Raus explains that by requiring students to attend a weekly PowerPoint presentation at the Sumner County Administration Building, “we’ll be able to meet all of the students’ educational needs without all the hassle of paying for things like teachers and textbooks. The slideshow will handle the teaching, and we can print-off hand-out versions of the presentations so that they won’t even have to take notes, let alone worry about carrying around books. That’s good for our budget, and good for their posture!”
For Elementary School students, Raus claims that classes will be replaced with reruns of the television programs “Mr. Wizard’s World” and “Today’s Special”. “Mr. Wizard’s World” was a science-education program on Nickelodeon during the 1980’s featuring a genial old man performing scientific experiments with neighborhood children who were inexplicably always visiting him. “Today’s Special” featured a magically-possessed mannequin and a talking mouse-puppet in a department store learning about words and holidays from a night-janitor and a security-guard-puppet. “The royalties on those shows are much cheaper than for Sesame Street and Bill Nye, and really, it’s all about saving the taxpayers’ money” noted Raus.

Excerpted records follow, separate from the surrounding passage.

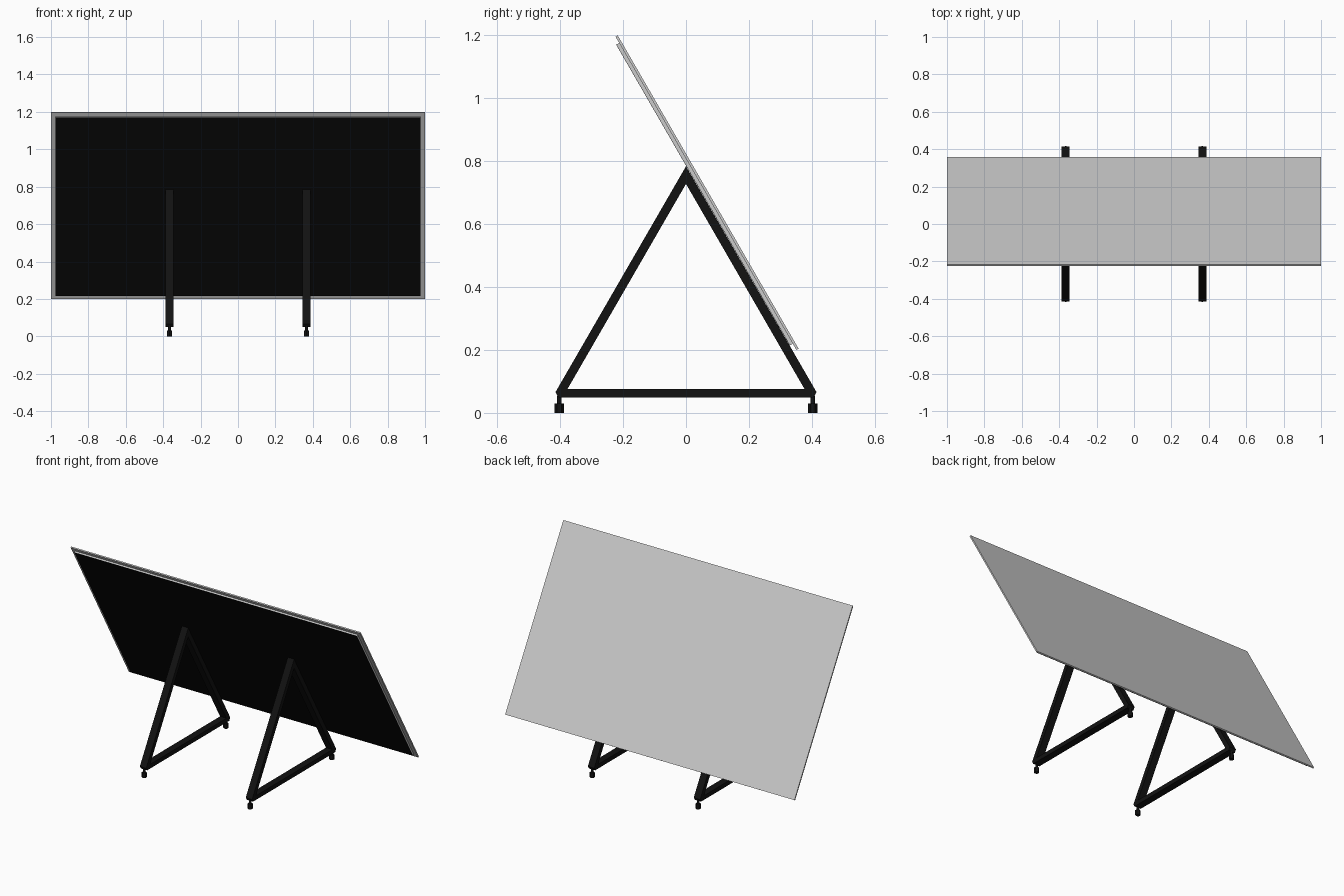
import bpy, bmesh
from math import radians, pi
from mathutils import Matrix

if "Cube" in bpy.data.objects:
    bpy.data.objects.remove(bpy.data.objects["Cube"])


def material(name, rgb):
    m = bpy.data.materials.new(name)
    m.diffuse_color = (*rgb, 1)
    m.use_nodes = True
    m.node_tree.nodes["Principled BSDF"].inputs["Base Color"].default_value = m.diffuse_color
    return m


SCREEN = material("screen_black", (0.003, 0.003, 0.003))
STEEL = material("stand_black", (0.006, 0.006, 0.006))

# Panel plane: local y runs up the slope, local z points out of the screen face
TILT = Matrix.Translation((0, 0.0705, 0.702)) @ Matrix.Rotation(radians(120), 4, 'X')


def finish(name, bm, mat=None):
    bmesh.ops.recalc_face_normals(bm, faces=bm.faces)
    me = bpy.data.meshes.new(name)
    bm.to_mesh(me)
    bm.free()
    ob = bpy.data.objects.new(name, me)
    bpy.context.collection.objects.link(ob)
    if mat:
        me.materials.append(mat)
    return ob


def slab(name, width, length, z0, z1, mat=None):
    bm = bmesh.new()
    bmesh.ops.create_cube(bm, size=1, matrix=TILT @ Matrix.Translation((0, 0, (z0 + z1) / 2))
                          @ Matrix.Diagonal((width, length, z1 - z0, 1)))
    return finish(name, bm, mat)


def bar(name, profile, x, width, mat):
    # Extrude a y-z outline along x
    bm = bmesh.new()
    face = bm.faces.new([bm.verts.new((x - width / 2, y, z)) for y, z in profile])
    ext = bmesh.ops.extrude_face_region(bm, geom=[face])
    bmesh.ops.translate(bm, vec=(width, 0, 0),
                        verts=[v for v in ext["geom"] if isinstance(v, bmesh.types.BMVert)])
    return finish(name, bm, mat)


def post(name, x, y, z0, z1, r, sides, mat):
    bm = bmesh.new()
    bmesh.ops.create_cone(bm, cap_ends=True, segments=sides, radius1=r, radius2=r, depth=z1 - z0,
                          matrix=Matrix.Translation((x, y, (z0 + z1) / 2))
                          @ Matrix.Rotation(pi if sides != 6 else 0, 4, 'Z'))
    return finish(name, bm, mat)


# Tilted panel: rear plate with a lip, smaller front tray, black face
slab("back_plate", 2.0, 1.15, 0, 0.008)
slab("front_tray", 1.952, 1.104, 0.008, 0.018)
slab("screen_face", 1.952, 1.104, 0.018, 0.019, SCREEN)

# Two triangular stands with levelling feet
for side, x in (("left", -0.366), ("right", 0.366)):
    for end, s in (("front", -1), ("rear", 1)):
        leg = [(0, 0.784), (s * 0.415, 0.066), (s * 0.405, 0.049),
               (s * 0.392, 0.049), (s * 0.377, 0.0755), (0, 0.728)]
        bar(f"{side}_{end}_leg", leg, x, 0.044, STEEL)
        post(f"{side}_{end}_stem", x, s * 0.403, 0.028, 0.055, 0.007, 12, STEEL)
        post(f"{side}_{end}_foot", x, s * 0.403, 0, 0.03, 0.015, 6, STEEL)
    base = [(-0.392, 0.049), (0.392, 0.049), (0.377, 0.0755), (-0.377, 0.0755)]
    bar(f"{side}_base_bar", base, x, 0.044, STEEL)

Sumner residents are not pleased by the compromise, but admit that they prefer it to a tax hike. “It’s un-American to pay taxes, let alone MORE taxes” said Hendersonville resident Millicent Badcock. “And I think it’s selfish of teachers to refuse pay-cuts just so they can make a decent living and have proper teaching materials. I mean, where else are we gonna make the cuts?! We can’t cut the Sumner County military budget! If we drop our guard for a second, Mt. Juliet will invade again, and I’ll die before I see their flag fly over my courthouse!”
Sumner County sign picture found at http://en.wikipedia.org/wiki/File:Sumner_County_TN_sign.jpg. Today’s Special picture found at http://epguides.com/TodaysSpecial/guide.shtml. Mr. Wizard’s World picture found at http://io9.com/5926740/watch-mr-wizard-act-like-a-dick-to-dozens-of-children.
I mean really!! I will come and teach lesson plans. I had substitute teacher training and four children of my own. I’d be glad to get a job teaching how to count! And we’ll even watch the history channel!